9 And the Lord said unto Moses, “I have seen this people, and behold, it is a stiffnecked people.”
The term “stiffnecked” is actually from two Hebrew words: qasheh, “hard, obstinate,” and oref, “neck.” As said earlier, oref is the root of Orpah.
This description paints a Hebrew word picture of an uncircumcised heart, for we read in Deut. 10:16, KJV,
16 Circumcise therefore the foreskin of your heart and be no more stiffnecked.
Again, Stephen told the unbelieving Jews in Acts 7:51, KJV,
51 Ye stiffnecked and uncircumcised in heart and ears, ye do always resist the Holy Ghost; as your fathers did, so do ye.
He was telling them that they were following the path of their ancestors who lacked the faith necessary to enter the Promised Land. They were in need of heart circumcision, something that even Moses himself talked about in Deut. 30:5, 6,
5 And the Lord your God will bring you into the land which your fathers possessed, and you shall possess it; and He will prosper you and multiply you more than your fathers. 6 Moreover the Lord your God will circumcise your heart and the heart of your descendants, to love the Lord your God with all your heart and with all your soul, in order that you may live.
To receive the promises of God requires heart circumcision. Apart from that, Israelites are a stiffnecked people who do not meet the requirements to enter the Promised Land. So Orpah was chosen to play the role of the Israelites who died in the wilderness without receiving the promises. She failed to see the birth of Obed, the Christ figure, who was born in the House of Bread. In returning to her Moabite roots, she failed to become a Judahite and to receive the praise of God.
The lesson here is explained clearly in the story of Israel and in Hebrews 3 and 4. We are to be as Ruth, not as Orpah. So let us press on and endure to the end. Heb. 10:35-39 concludes,
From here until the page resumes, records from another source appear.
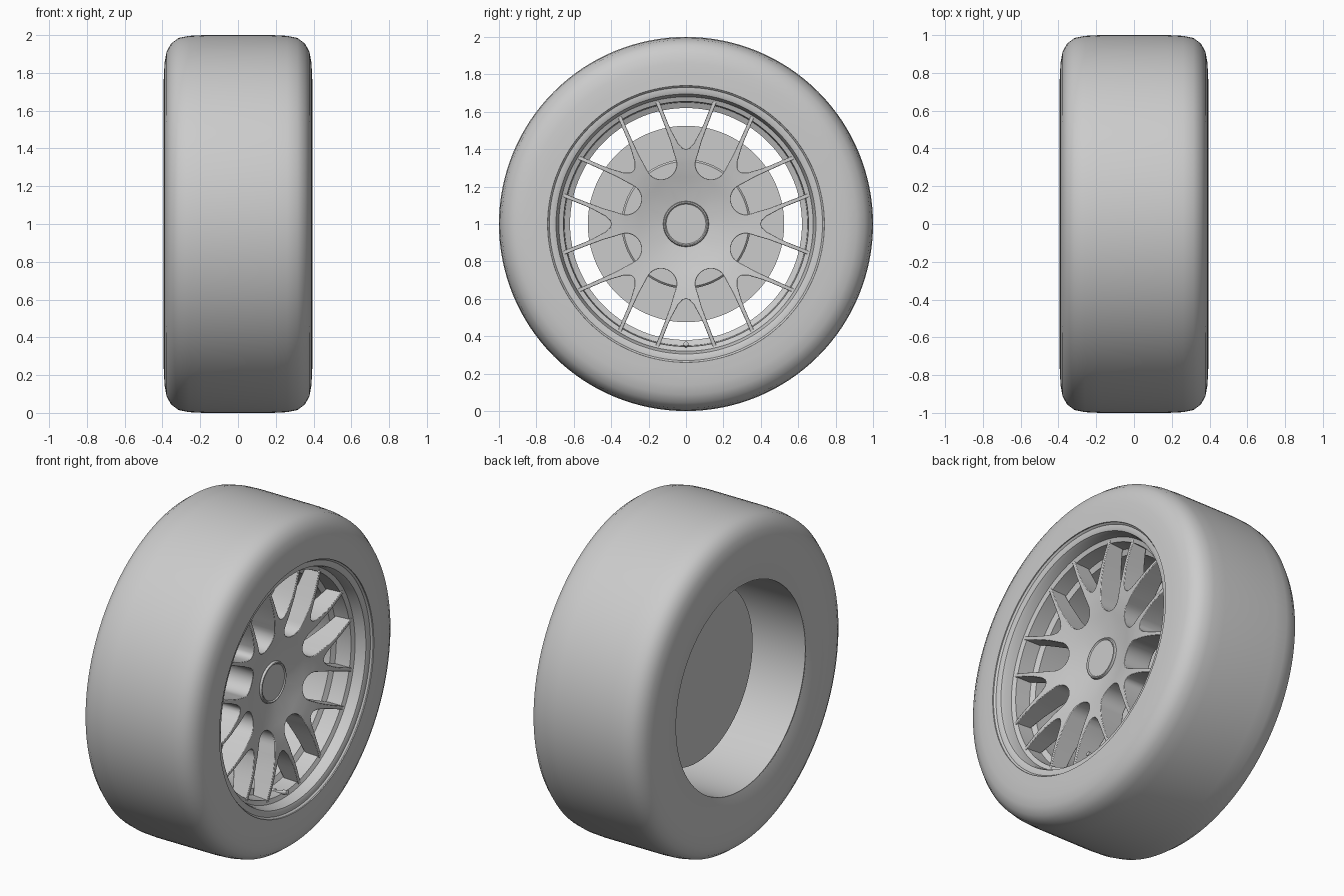
import bpy, bmesh, math
from mathutils import Vector, Matrix

if "Cube" in bpy.data.objects:
    bpy.data.objects.remove(bpy.data.objects["Cube"])

CZ = 1.0  # axle height; the axle runs along x, outer face towards +x


def finish(bm, name, angle=35):
    bmesh.ops.recalc_face_normals(bm, faces=bm.faces)
    me = bpy.data.meshes.new(name)
    bm.to_mesh(me)
    bm.free()
    ob = bpy.data.objects.new(name, me)
    ob.location = (0, 0, CZ)
    bpy.context.collection.objects.link(ob)
    bpy.ops.object.select_all(action='DESELECT')
    ob.select_set(True)
    bpy.context.view_layer.objects.active = ob
    bpy.ops.object.shade_smooth_by_angle(angle=math.radians(angle))
    return ob


def lathe(name, profile, steps=128, closed=True, angle=35):
    """Spin (x, radius) points round the x axis."""
    bm = bmesh.new()
    rings = []
    for x, r in profile:
        if r == 0:
            rings.append([bm.verts.new((x, 0, 0))] * steps)
        else:
            rings.append([bm.verts.new((x, r * math.cos(2 * math.pi * i / steps),
                                        r * math.sin(2 * math.pi * i / steps))) for i in range(steps)])
    pairs = list(zip(rings, rings[1:]))
    if closed:
        pairs.append((rings[-1], rings[0]))
    for a, b in pairs:
        for i in range(steps):
            j = (i + 1) % steps
            vs = list(dict.fromkeys((a[i], a[j], b[j], b[i])))
            if len(vs) > 2:
                bm.faces.new(vs)
    return finish(bm, name, angle)


# Tyre: rounded tread shoulders, nearly flat sidewalls
half = [(.394, .74), (.392, .80), (.388, .86), (.378, .912), (.355, .955), (.315, .985), (.26, .996), (.18, 1.0)]
lathe("tyre", [(-.368, .625), (-.395, .73)] + [(-x, r) for x, r in half]
      + [(0, 1.0)] + half[::-1] + [(.365, .738), (.34, .70), (.30, .70), (.25, .68), (.2, .65), (-.35, .65)])

# Rim: straight barrel with a stepped front lip
lathe("rim_barrel", [(-.367, .62), (.19, .62), (.205, .65), (.30, .655), (.31, .68),
                     (.355, .688), (.372, .695), (.378, .71), (.378, .73),
                     (.385, .735), (.39, .743), (.37, .745), (.34, .71), (.29, .70), (.21, .68), (.18, .65),
                     (-.36, .64)])

# Brake disc with raised hat
lathe("brake_disc", [(-.08, 0), (-.08, .525), (-.02, .525), (-.02, .345), (.04, .345), (.05, .335), (.05, 0)],
      closed=False)

# Centre cap with a shallow rounded edge
lathe("centre_cap", [(.04, 0), (.04, .115), (.23, .122), (.242, .118), (.244, .112), (.238, .106), (.238, 0)],
      steps=64, closed=False)


# Spoked centre: half of one Y as a flat strip between two edges, then mirrored and turned
def blend(r, table):
    """Smooth lookup of x by radius."""
    for (r0, x0), (r1, x1) in zip(table, table[1:]):
        if r <= r1:
            return x0 + (x1 - x0) * max(0, r - r0) / (r1 - r0)
    return table[-1][1]


FRONT = [(.1, .225), (.16, .236), (.22, .252), (.28, .27), (.34, .285), (.42, .30), (.50, .309), (.58, .312), (.69, .305)]
BACK = [(.1, .06), (.25, .09), (.35, .125), (.45, .16), (.55, .19), (.69, .22)]

mid = math.pi / 8
rad, tan = Vector((math.cos(mid), math.sin(mid))), Vector((math.sin(mid), -math.cos(mid)))
inner = [(.10, 0), (.16, 0), (.22, 0), (.25, 0), (.28, 0), (.305, 0), (.33, 0), (.352, 0), (.375, 0),
         (.40, 0), (.405, .017), (.43, .041), (.50, .079), (.545, .099), (.60, .121), (.667, .148)]
outer = [rad * .10, rad * .18]
for i in range(7):  # round bottom of the window
    a = math.radians(15 * i)
    outer.append(rad * (.345 - .08 * math.cos(a)) + tan * .082 * math.sin(a))
outer += [(.375, .064), (.405, .073), (.44, .083), (.50, .105), (.545, .122), (.60, .143), (.657, .166)]

bm = bmesh.new()
N = 5
for k in range(8):
    for side in (1, -1):
        turn = Matrix.Rotation(k * math.pi / 4, 2)
        grid = []
        for p, q in zip(inner, outer):
            row = []
            for j in range(N + 1):
                v = Vector(p).lerp(Vector(q), j / N)
                w = turn @ Vector((v.x, v.y * side))
                row.append(bm.verts.new((blend(w.length, FRONT), w.x, w.y)))
            grid.append(row)
        for a, b in zip(grid, grid[1:]):
            for j in range(N):
                bm.faces.new((a[j], a[j + 1], b[j + 1], b[j]))
bmesh.ops.remove_doubles(bm, verts=bm.verts, dist=1e-4)
bmesh.ops.recalc_face_normals(bm, faces=bm.faces)
ext = bmesh.ops.extrude_face_region(bm, geom=bm.faces[:], use_keep_orig=True)
for v in ext["geom"]:
    if isinstance(v, bmesh.types.BMVert):
        v.co.x = blend(math.hypot(v.co.y, v.co.z), BACK)
spokes = finish(bm, "spokes")
bev = spokes.modifiers.new("soft_edges", 'BEVEL')
bev.width = .006
bev.segments = 2
bev.limit_method = 'ANGLE'
bev.angle_limit = math.radians(50)

# Valve stem at the bottom of the rim
valve = lathe("valve_stem", [(0, 0), (0, .016), (.03, .016), (.035, .010), (.085, .010), (.085, .013),
                             (.115, .013), (.12, 0)], steps=20, closed=False)
valve.location = (.22, 0, CZ - .665)
valve.rotation_euler = (0, math.radians(-12), 0)
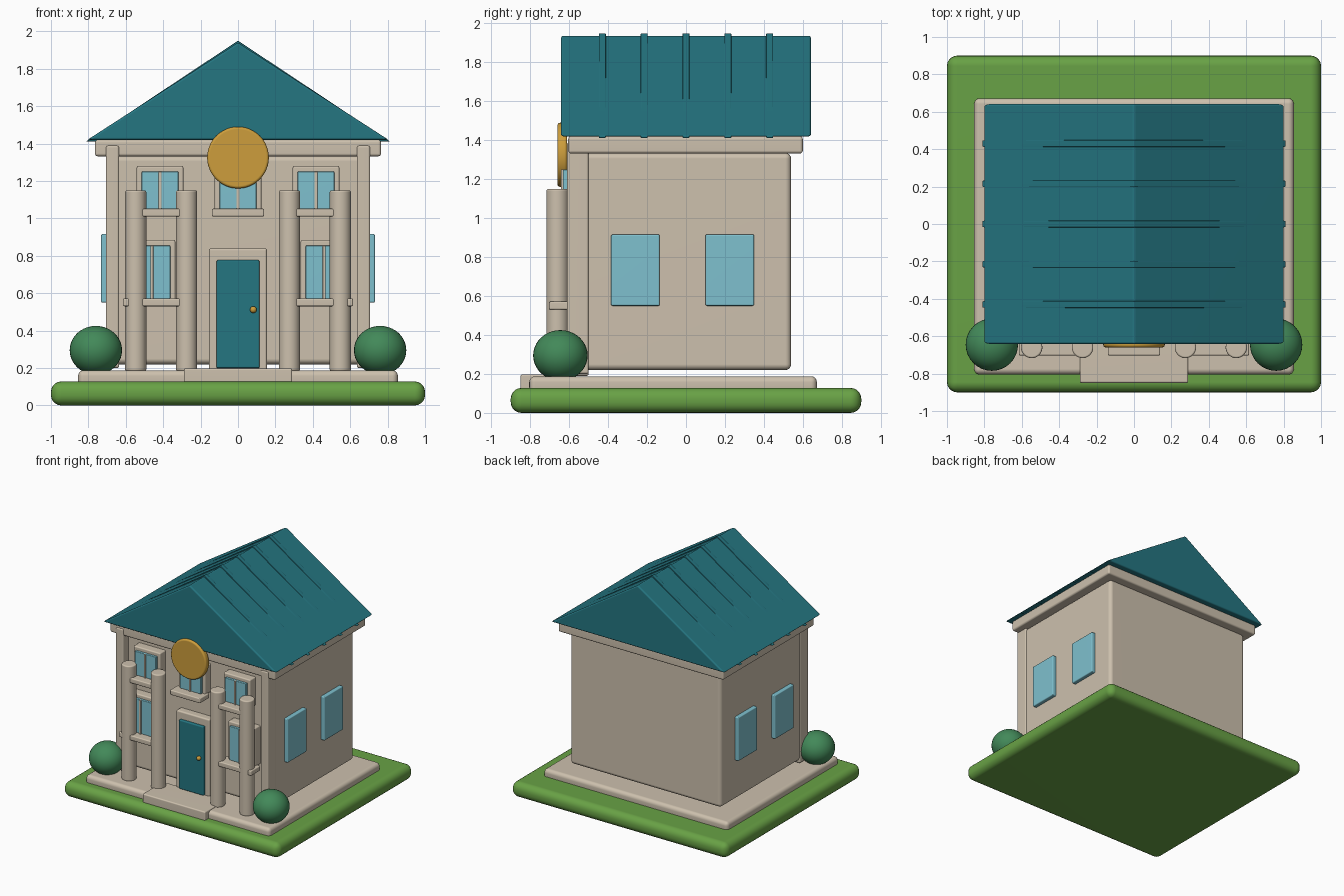
import bpy, bmesh, math
from mathutils import Matrix, Vector

if "Cube" in bpy.data.objects:
    bpy.data.objects.remove(bpy.data.objects["Cube"])


def material(name, rgb):
    m = bpy.data.materials.new(name)
    m.use_nodes = True
    m.diffuse_color = (*rgb, 1)
    m.node_tree.nodes["Principled BSDF"].inputs["Base Color"].default_value = (*rgb, 1)
    return m


STONE = material("warm_stone", (0.61, 0.53, 0.42))
TEAL = material("teal_paint", (0.018, 0.18, 0.22))
GRASS = material("grass_green", (0.14, 0.36, 0.06))
LEAF = material("leaf_green", (0.055, 0.25, 0.10))
GOLD = material("gold", (0.61, 0.34, 0.045))
GLASS = material("window_blue", (0.21, 0.53, 0.62))


def finish(name, bm, mat, bevel=0.0, segments=3, sharp_only=False):
    """Round the edges, shade smooth and link the part."""
    if bevel:
        edges = [e for e in bm.edges
                 if not sharp_only or e.calc_face_angle(0) > math.radians(60)]
        bmesh.ops.bevel(bm, geom=edges, offset=bevel, segments=segments,
                        profile=0.5, affect='EDGES', clamp_overlap=True)
    bmesh.ops.recalc_face_normals(bm, faces=bm.faces[:])
    me = bpy.data.meshes.new(name)
    bm.to_mesh(me)
    bm.free()
    me.materials.append(mat)
    ob = bpy.data.objects.new(name, me)
    bpy.context.collection.objects.link(ob)
    bpy.ops.object.select_all(action='DESELECT')
    ob.select_set(True)
    bpy.context.view_layer.objects.active = ob
    bpy.ops.object.shade_smooth_by_angle(angle=math.radians(50))
    if bevel:
        ob.modifiers.new("even_shading", 'WEIGHTED_NORMAL').keep_sharp = True
    return ob


def box(name, x, y, z, mat, bevel=0.008, segments=3):
    """Box from (low, high) pairs on each axis."""
    bm = bmesh.new()
    lo, hi = Vector((x[0], y[0], z[0])), Vector((x[1], y[1], z[1]))
    bmesh.ops.create_cube(bm, size=1, matrix=Matrix.Translation((lo + hi) / 2)
                          @ Matrix.Diagonal((*(hi - lo), 1)))
    return finish(name, bm, mat, bevel, segments)


def disc(name, centre, radius, depth, mat, axis='Z', bevel=0.01):
    bm = bmesh.new()
    turn = Matrix.Rotation(math.pi / 2, 4, 'X') if axis == 'Y' else Matrix.Identity(4)
    bmesh.ops.create_cone(bm, cap_ends=True, segments=48, radius1=radius, radius2=radius,
                          depth=depth, matrix=Matrix.Translation(centre) @ turn)
    return finish(name, bm, mat, bevel, 3, True)


def ball(name, centre, radii, mat):
    bm = bmesh.new()
    bmesh.ops.create_uvsphere(bm, u_segments=32, v_segments=20, radius=1,
                              matrix=Matrix.Translation(centre) @ Matrix.Diagonal((*radii, 1)))
    return finish(name, bm, mat)


def gable(name, half, base, top, y0, y1, bevel):
    """Triangular prism running front to back."""
    bm = bmesh.new()
    face = bm.faces.new([bm.verts.new(p) for p in
                         ((-half, y0, base), (half, y0, base), (0, y0, top))])
    out = bmesh.ops.extrude_face_region(bm, geom=[face])
    moved = [v for v in out["geom"] if isinstance(v, bmesh.types.BMVert)]
    bmesh.ops.translate(bm, verts=moved, vec=(0, y1 - y0, 0))
    return finish(name, bm, TEAL, bevel, 3)


def window(name, x, z0, z1, sill_half):
    """Framed front window with a centre bar and a sill."""
    box(name + "_frame", (x - .125, x + .125), (-.612, -.52), (z0, z1 + .03), STONE, .01)
    box(name + "_glass", (x - .098, x + .098), (-.632, -.56), (z0 + .01, z1), GLASS, .005)
    box(name + "_bar", (x - .008, x + .008), (-.642, -.6), (z0 + .01, z1), STONE, .003)
    box(name + "_sill", (x - sill_half, x + sill_half), (-.703, -.58),
        (z0 - .03, z0 + .012), STONE, .008)


# Ground, base and step
box("lawn", (-1, 1), (-.9, .9), (0, .128), GRASS, .055, 5)
box("plinth", (-.855, .855), (-.805, .672), (.1, .188), STONE, .03, 4)
box("front_step", (-.29, .29), (-.85, -.58), (.12, .198), STONE, .01)

# Walls and cornice
box("walls", (-.7, .7), (-.54, .54), (.22, 1.335), STONE, .03, 4)
box("cornice", (-.765, .765), (-.605, .6), (1.332, 1.42), STONE, .015)

# Roof with raised seams
gable("roof", .805, 1.42, 1.94, -.642, .642, .012)
for i in range(-2, 3):
    y = i * .215
    gable("roof_seam", .812, 1.412, 1.95, y - .018, y + .018, .004)

# Door
box("door_frame", (-.155, .155), (-.6, -.5), (.19, .84), STONE, .012)
box("door", (-.115, .115), (-.622, -.56), (.2, .777), TEAL, .008)
ball("door_knob", (.082, -.635, .512), (.018, .018, .018), GOLD)

# Front medallion
disc("medallion", (0, -.635, 1.325), .165, .05, GOLD, 'Y', .014)

# Upper middle window
window("upper_middle_window", 0, 1.04, 1.25, .14)

# Parts repeated on both sides
for side, s in (("left", 1), ("right", -1)):
    window(side + "_upper_window", s * .417, 1.04, 1.25, .14)
    window(side + "_lower_window", s * .46, .56, .855, .155)
    for place, x in (("outer", .547), ("inner", .275)):
        disc(f"{side}_{place}_column", (s * x, -.66, .667), .057, .966, STONE)
    xs = sorted((s * .635, s * .707))
    box(side + "_pilaster", xs, (-.612, -.5), (.2, 1.39), STONE, .012)
    xs = sorted((s * .68, s * .732))
    for place, y in (("front", -.26), ("rear", .225)):
        box(f"{side}_{place}_side_window", xs, (y - .125, y + .125), (.55, .916), GLASS, .008)
    ball(side + "_bush", (s * .76, -.645, .295), (.14, .14, .13), LEAF)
35 Therefore, do not throw away your confidence, which has a great reward. 36 For you have need of endurance, so that when you have done the will of God, you may receive what was promised…. 39 But we are not of those who shrink back to destruction, but of those who have faith to the preserving of the soul.